There’s no doubt that pound has continued to trade within a narrow range since the EU referendum vote in June, with Bank of England (BoE) chairman Mark Carney suggesting that increased volatility has caused the GBP to decouple from similarly advanced economy pairs.
Make no mistake; it’s incredibly rare for a major currency to undergo such significant fluctuations within a short space of time, and this trend is set to continue against the backdrop of Boris Johnson’s aggressive deadline for trade talks and the havoc been wrought by the Coronavirus epidemic.
With the pound now risking decline to 1.1433 against the Euro (EUR) in the months ahead, there’s no doubt that forex traders face a raft of challenges in the current climate. But what do they need to know for 2020?
The GBP, USD and the EUR – What do you Need to Know?
Interestingly, the pound has suffered more than the Euro since the referendum result was delivered, primarily because it’s thought that the UK will experience a bigger hit in terms of finance and the economy post-Brexit.
To this end, the pound sank to record lows twice in the 10 months following the referendum vote, first in the immediate aftermath of the result being announced and then again following Theresa May’s disastrous Mansion House speech that outlined her red lines for the subsequent negotiations with the single bloc.
The GBP has scarcely performed any better since this time, with intermittent growth spikes (such as the one that followed the Conservative’s decisive election win last December) typically followed by periods of loss and prolonged decline.

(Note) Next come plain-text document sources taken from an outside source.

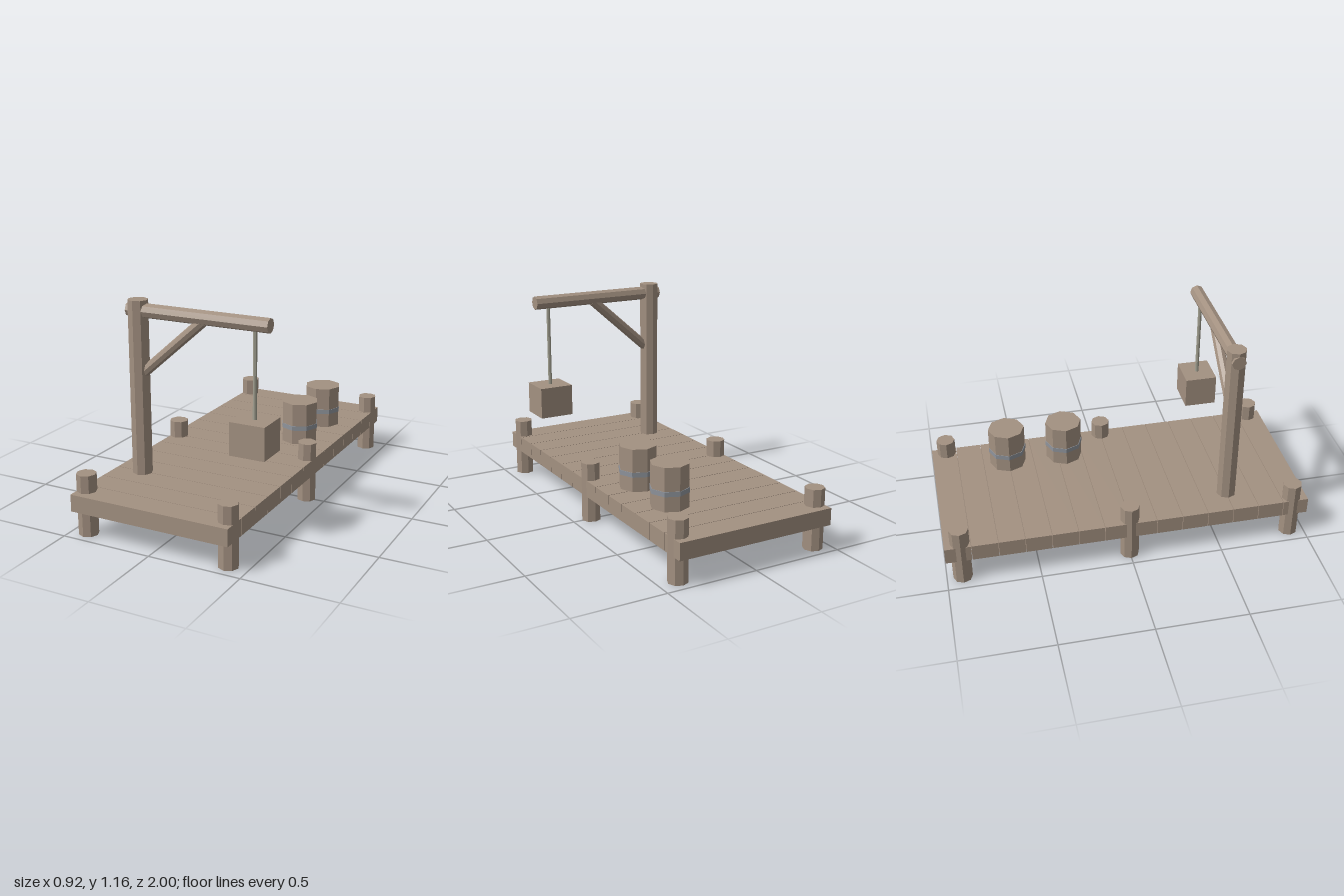
import * as THREE from 'three';

const flat = (name, color) => {
  const m = new THREE.MeshStandardMaterial({ color, flatShading: true });
  m.name = name;
  return m;
};

export function createModel() {
  const wood = flat('weathered wood', 0xa39181);
  const iron = flat('grey iron', 0x8f949c);
  const hemp = flat('rope', 0xa19f90);
  const dock = new THREE.Group();
  dock.name = 'dock';

  const add = (name, geometry, material, x, y, z) => {
    const mesh = new THREE.Mesh(geometry, material);
    mesh.name = name;
    mesh.position.set(x, y, z);
    dock.add(mesh);
    return mesh;
  };
  // Eight-sided upright standing between two heights
  const upright = (name, r, y0, y1, x, z, material = wood) =>
    add(name, new THREE.CylinderGeometry(r, r, y1 - y0, 8), material, x, (y0 + y1) / 2, z);
  // Eight-sided timber between two points
  const timber = (name, r, a, b) => {
    const dir = b.clone().sub(a);
    const mid = a.clone().add(b).multiplyScalar(0.5);
    const mesh = add(name, new THREE.CylinderGeometry(r, r, dir.length(), 8), wood, mid.x, mid.y, mid.z);
    mesh.quaternion.setFromUnitVectors(new THREE.Vector3(0, 1, 0), dir.normalize());
  };

  // Deck planks with hairline gaps
  const count = 14, pitch = 2 / count;
  const plank = new THREE.BoxGeometry(0.885, 0.091, pitch - 0.003);
  for (let i = 0; i < count; i++) add('plank', plank, wood, -0.007, 0.19, -1 + pitch * (i + 0.5));

  // Piles along both edges
  for (const x of [-0.408, 0.395])
    for (const z of [-0.914, 0, 0.914]) upright('pile', 0.052, 0, 0.329, x, z);

  // Crane: mast, boom and diagonal brace
  const cz = 0.573;
  upright('craneMast', 0.053, 0.22, 1.16, -0.293, cz);
  timber('craneBoom', 0.038, new THREE.Vector3(-0.348, 1.106, cz), new THREE.Vector3(0.443, 1.106, cz));
  timber('craneBrace', 0.028, new THREE.Vector3(-0.28, 0.772, cz), new THREE.Vector3(0.08, 1.088, cz));

  // Hanging crate
  upright('rope', 0.011, 0.62, 1.09, 0.362, cz, hemp);
  add('crate', new THREE.BoxGeometry(0.192, 0.174, 0.178), wood, 0.362, 0.541, cz + 0.001);

  // Barrels with an iron hoop
  for (const z of [-0.247, -0.574]) {
    upright('barrel', 0.102, 0.241, 0.472, 0.239, z);
    upright('barrelHoop', 0.105, 0.321, 0.347, 0.239, z, iron);
  }
  return dock;
}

We’re undoubtedly on a downward trajectory now, with the gains created as a result of the aforementioned election result undermined by a restricted window for trade talks and the looming spectre of a no-deal Brexit.
It’s also interesting to note that the pound has performed consistently poorly against the U.S. Dollar (USD) during the same period, and despite minor fluctuations it continues along a downward spiral.
This trend has come to a head recently, with the GBP/USD currently trading in four-month lows as it nears the 1.2700 mark. According to Oanda, these losses could extend further to 1.2600, as the greenback continues to benefit from an improving national economy and the recent trade truce agreed with China.
What’s Next for Forex Traders?
The key takeaway here is the restricted performance of both the pound and, to a lesser extent, the Euro, which have traded in an ever-depreciating range over the course of the last four years.
As a result of this, the GBP/EUR pairing is currently causing investors to take flight, with the greenback and emerging currencies such as the Russian Ruble (RUB), the Brazilian Real (BRL) and the Chinese Yuan (CNY) offering far greater appeal against the backdrop of an increasingly volatile economic climate and growing geopolitical unrest.
With the trade talks between the UK and the Euro sure to continue until December 31st at the earliest, these trends are unlikely to change significantly throughout 2020. This is definitely having an impact in the minds of traders, who are constantly looking to alter their trading strategy and underlying portfolio.
In terms of specific currency pairings, speculating on the further decline of the pound and backing the USD/GBP offers a viable course of actions for traders, while identifying the best performing emerging currencies may also prove profitable in the current marketplace.